We hold on to memories about ways that someone has hurt us or hurt someone we love. Or perhaps we are the one who did the hurting. We struggle to forgive others and ourselves. Forgiveness takes an act of the will that sometimes does not come easily. Nature wisdom can help us see forgiveness as a way of letting go.
Holistic healing through forgiveness is both a paradox and a gift.
Forgiveness is a gift that brings healing to the giver and to the world. We see an external world of pain and suffering and forgive the thought that our Creator wills this pain for others. We feel an internal world of pain and suffering and forgive the thought that our Creator wills this pain for us. We think about how to see a hurtful act or situation from another person’s perspective. We release our expectations for an apology or changed behavior. It is a paradox that forgiveness heals your own mind, as well as the minds of those you forgive. Forgiveness brings the gift of healing to body, mind and spirit. Forgiveness is a way of letting go.
Nature wisdom shows us the link between letting go and growth.

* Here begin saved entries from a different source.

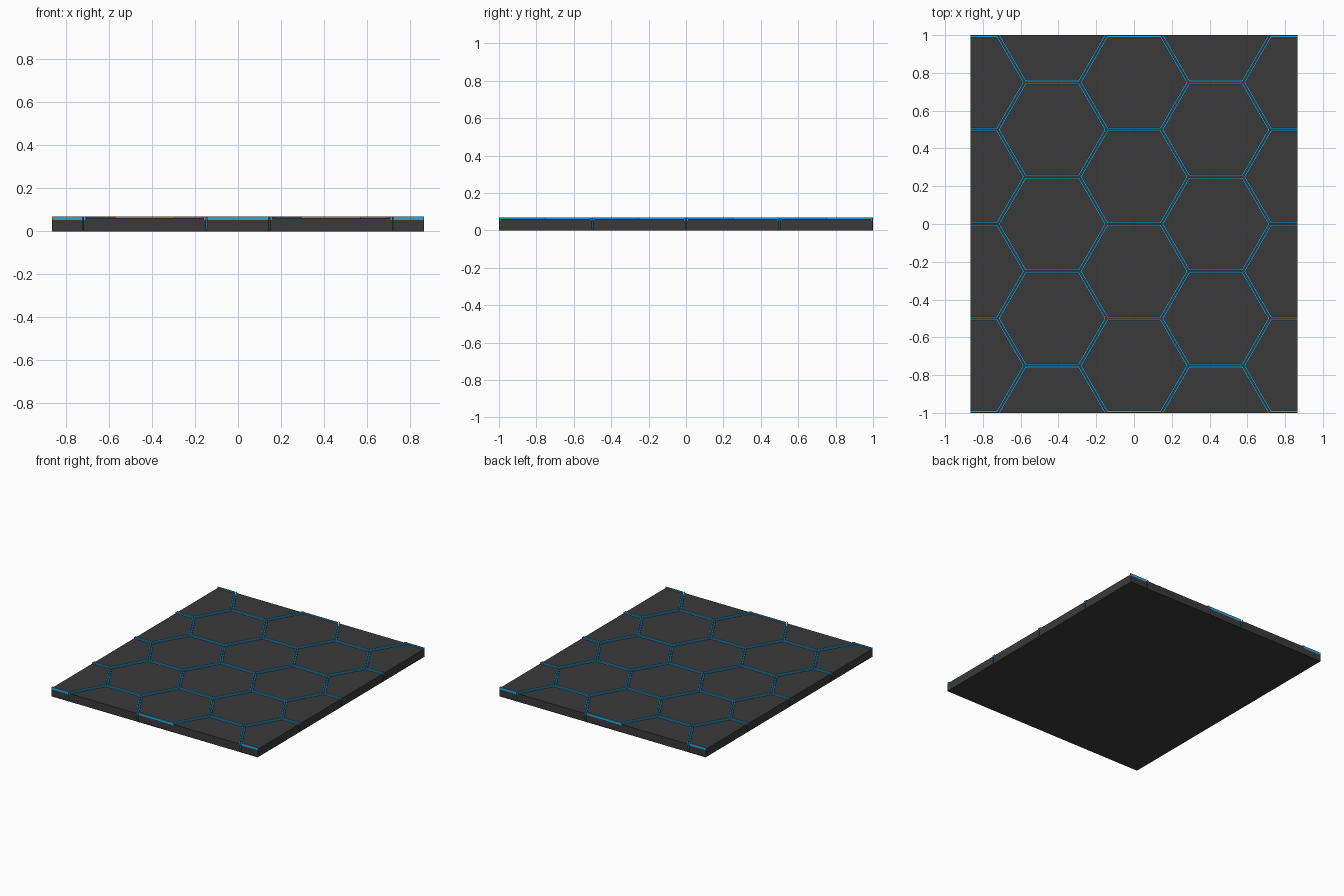
import bpy, bmesh, math
from mathutils import Vector

if "Cube" in bpy.data.objects:
    bpy.data.objects.remove(bpy.data.objects["Cube"])

AP = 0.25                      # hexagon apothem
COL = AP * math.sqrt(3)        # spacing between hexagon columns
HX, HY = 2 * COL, 1.0          # half size of the floor tile
GAP, RIM = 0.003, 0.0085       # half gap between cells, rim width


def material(name, rgb):
    m = bpy.data.materials.new(name)
    m.diffuse_color = (*rgb, 1)
    m.use_nodes = True
    m.node_tree.nodes["Principled BSDF"].inputs["Base Color"].default_value = m.diffuse_color
    return m


dark = material("dark_grey", (0.042, 0.042, 0.042))
blue = material("glow_blue", (0.03, 0.36, 0.66))

centres = [(i * COL, j * 2 * AP + (AP if i % 2 == 0 else 0))
           for i in range(-2, 3) for j in range(-3, 4)]


def ring(bm, c, apothem):
    r = apothem * 2 / math.sqrt(3)
    return [bm.verts.new((c[0] + r * math.cos(k * math.pi / 3),
                          c[1] + r * math.sin(k * math.pi / 3), 0)) for k in range(6)]


def cells(name, outer, inner, z0, z1, mats, side_blue=False):
    """Hexagons (or hexagon frames) clipped to the tile and extruded."""
    bm = bmesh.new()
    for c in centres:
        a = ring(bm, c, outer)
        if inner:
            b = ring(bm, c, inner)
            for k in range(6):
                n = (k + 1) % 6
                bm.faces.new((a[k], a[n], b[n], b[k]))
        else:
            bm.faces.new(a)
    for co, no in (((HX, 0, 0), (1, 0, 0)), ((-HX, 0, 0), (-1, 0, 0)),
                   ((0, HY, 0), (0, 1, 0)), ((0, -HY, 0), (0, -1, 0))):
        bmesh.ops.bisect_plane(bm, geom=bm.verts[:] + bm.edges[:] + bm.faces[:],
                               dist=1e-5, plane_co=co, plane_no=no, clear_outer=True)
    for v in bm.verts:
        v.co.z = z0
    ext = bmesh.ops.extrude_face_region(bm, geom=bm.faces[:])
    top = [g for g in ext["geom"] if isinstance(g, bmesh.types.BMVert)]
    bmesh.ops.translate(bm, verts=top, vec=Vector((0, 0, z1 - z0)))
    bmesh.ops.recalc_face_normals(bm, faces=bm.faces[:])
    bm.normal_update()
    if side_blue:              # slanted walls facing the gaps glow
        for f in bm.faces:
            f.material_index = int(0.2 < abs(f.normal.x) < 0.95)
    me = bpy.data.meshes.new(name)
    bm.to_mesh(me)
    bm.free()
    for m in mats:
        me.materials.append(m)
    ob = bpy.data.objects.new(name, me)
    bpy.context.collection.objects.link(ob)
    return ob


# Thin backing sheet closing the underside
bpy.ops.mesh.primitive_cube_add(size=1, location=(0, 0, 0.002))
base = bpy.context.object
base.name = "backing_sheet"
base.scale = (2 * HX, 2 * HY, 0.004)
base.data.materials.append(dark)

# Hexagon blocks, raised blue rims, and recessed top panels
cells("hex_blocks", AP - GAP, None, 0.004, 0.052, [dark, blue], side_blue=True)
cells("hex_rims", AP - GAP, AP - GAP - RIM, 0.052, 0.07, [blue])
cells("hex_panels", AP - GAP - RIM, None, 0.052, 0.061, [dark])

Bulbs planted deep in the soil of an earthly womb remind us that letting go is about darkness and mystery. Only through this dark process can bulbs grow and emerge as the springtime harbingers of new life. Rose bushes require pruning. Pruning is also a way of letting go. Pruning creates strength and new growth, but only if done wisely. Nature shows us the link between letting go and growth. But often we refuse to let go. We lack trust and fear uncertainty. Sometimes the events in our lives help us with letting go. They force us to face darkness and mystery. But they also build courage and strength for the journey ahead. Letting go is part of spiritual growth.
Science and nature wisdom reveal the benefits of letting go.
Doctors now recognize negative emotions as risk factors for illness, such as heart attack and stroke. According to a recent study, about 30% of 200 stroke patients experienced strong negative emotions, such as fear or anger, in the two hours preceding the onset of symptoms. Nature images show us the need to let go for growth. They can help us change our response to stressful people and situations. And science shows us the need to do so.
Letting go is at the heart of any spiritual journey, yet we cling with such tenacity to our petty wills and our need for control. We wrestle in vain with the question, “Why?” We forget that change and mystery are present in nature and present in our lives. They are an integral part of all growth, along with timing and resilience. Letting go is an act of faith.